Problem requirements: Nothing but the records themselves, exactly as written, should appear in the reply; leave out the pictures.

Records for this task:
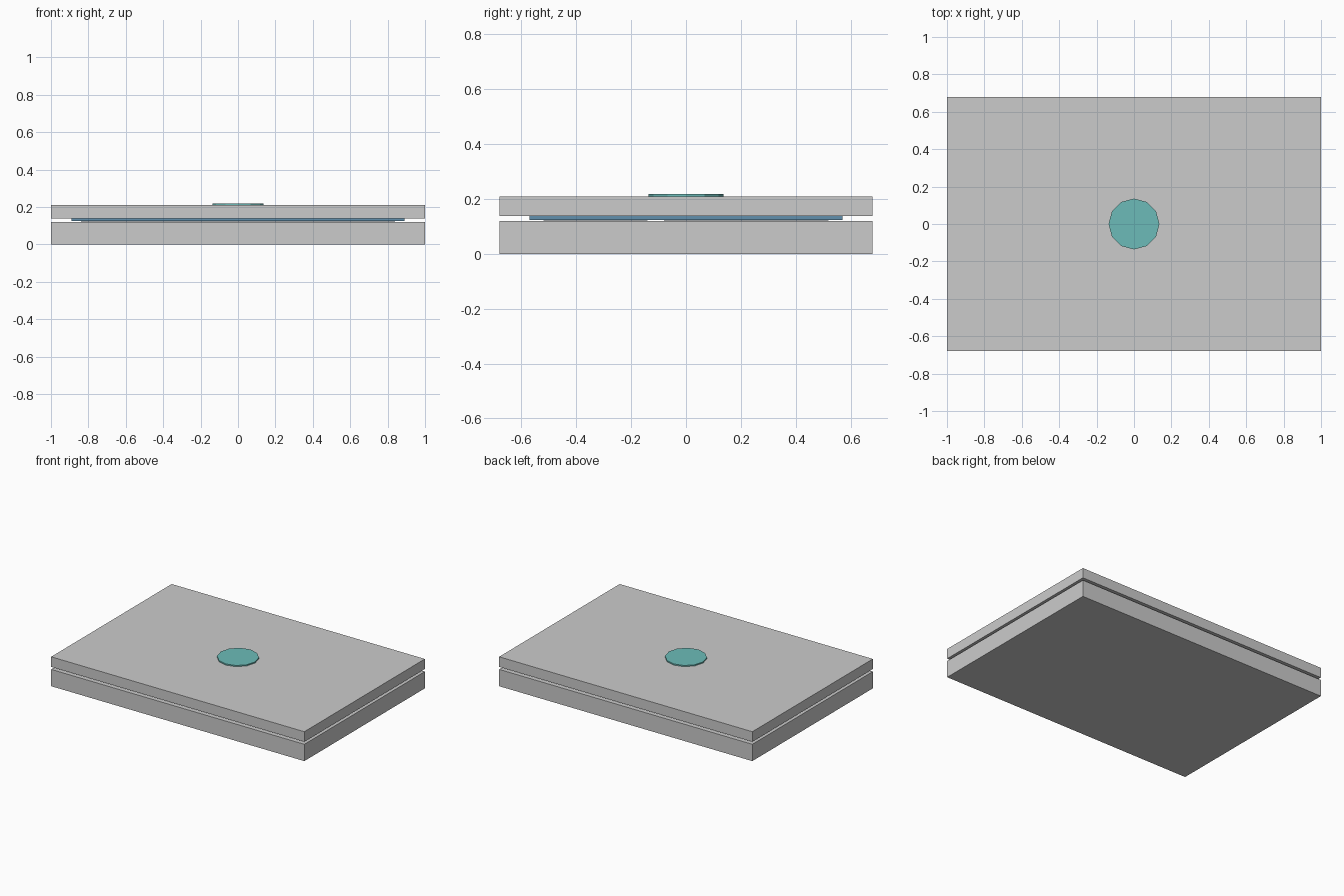
import bpy

if "Cube" in bpy.data.objects:
    bpy.data.objects.remove(bpy.data.objects["Cube"])


def material(name, rgb):
    m = bpy.data.materials.new(name)
    m.diffuse_color = (*rgb, 1)
    m.use_nodes = True
    m.node_tree.nodes["Principled BSDF"].inputs["Base Color"].default_value = m.diffuse_color
    return m


def box(name, x, y, z, mat=None):
    """Box from (min, max) ranges on each axis."""
    bpy.ops.mesh.primitive_cube_add(size=1, location=[(r[0] + r[1]) / 2 for r in (x, y, z)])
    o = bpy.context.object
    o.name = name
    o.scale = [r[1] - r[0] for r in (x, y, z)]
    bpy.ops.object.transform_apply(location=False, rotation=False, scale=True)
    if mat:
        o.data.materials.append(mat)
    return o


teal = material("badge_teal", (0.15, 0.50, 0.48))
blue = material("screen_blue", (0.12, 0.28, 0.42))
dark = material("key_dark", (0.08, 0.12, 0.16))

# Closed laptop shell: base and lid with a narrow gap
box("base", (-1, 1), (-0.68, 0.68), (0, 0.12))
box("lid", (-1, 1), (-0.68, 0.68), (0.138, 0.21))

# Screen panel on the underside of the lid
box("screen", (-0.89, 0.89), (-0.57, 0.57), (0.124, 0.138), blue)

# Keyboard and touchpad, barely proud of the base
box("keyboard", (-0.84, 0.84), (-0.08, 0.52), (0.115, 0.122), dark)
box("touchpad", (-0.28, 0.28), (-0.52, -0.14), (0.115, 0.122), dark)

# Twelve-sided plain disc on the lid
bpy.ops.mesh.primitive_cylinder_add(vertices=12, radius=0.136, depth=0.01, location=(0, 0, 0.2135))
disc = bpy.context.object
disc.name = "lid_disc"
disc.data.materials.append(teal)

Reply to the task:
import bpy

if "Cube" in bpy.data.objects:
    bpy.data.objects.remove(bpy.data.objects["Cube"])


def material(name, rgb):
    m = bpy.data.materials.new(name)
    m.diffuse_color = (*rgb, 1)
    m.use_nodes = True
    m.node_tree.nodes["Principled BSDF"].inputs["Base Color"].default_value = m.diffuse_color
    return m


def box(name, x, y, z, mat=None):
    """Box from (min, max) ranges on each axis."""
    bpy.ops.mesh.primitive_cube_add(size=1, location=[(r[0] + r[1]) / 2 for r in (x, y, z)])
    o = bpy.context.object
    o.name = name
    o.scale = [r[1] - r[0] for r in (x, y, z)]
    bpy.ops.object.transform_apply(location=False, rotation=False, scale=True)
    if mat:
        o.data.materials.append(mat)
    return o


teal = material("badge_teal", (0.15, 0.50, 0.48))
blue = material("screen_blue", (0.12, 0.28, 0.42))
dark = material("key_dark", (0.08, 0.12, 0.16))

# Closed laptop shell: base and lid with a narrow gap
box("base", (-1, 1), (-0.68, 0.68), (0, 0.12))
box("lid", (-1, 1), (-0.68, 0.68), (0.138, 0.21))

# Screen panel on the underside of the lid
box("screen", (-0.89, 0.89), (-0.57, 0.57), (0.124, 0.138), blue)

# Keyboard and touchpad, barely proud of the base
box("keyboard", (-0.84, 0.84), (-0.08, 0.52), (0.115, 0.122), dark)
box("touchpad", (-0.28, 0.28), (-0.52, -0.14), (0.115, 0.122), dark)

# Twelve-sided plain disc on the lid
bpy.ops.mesh.primitive_cylinder_add(vertices=12, radius=0.136, depth=0.01, location=(0, 0, 0.2135))
disc = bpy.context.object
disc.name = "lid_disc"
disc.data.materials.append(teal)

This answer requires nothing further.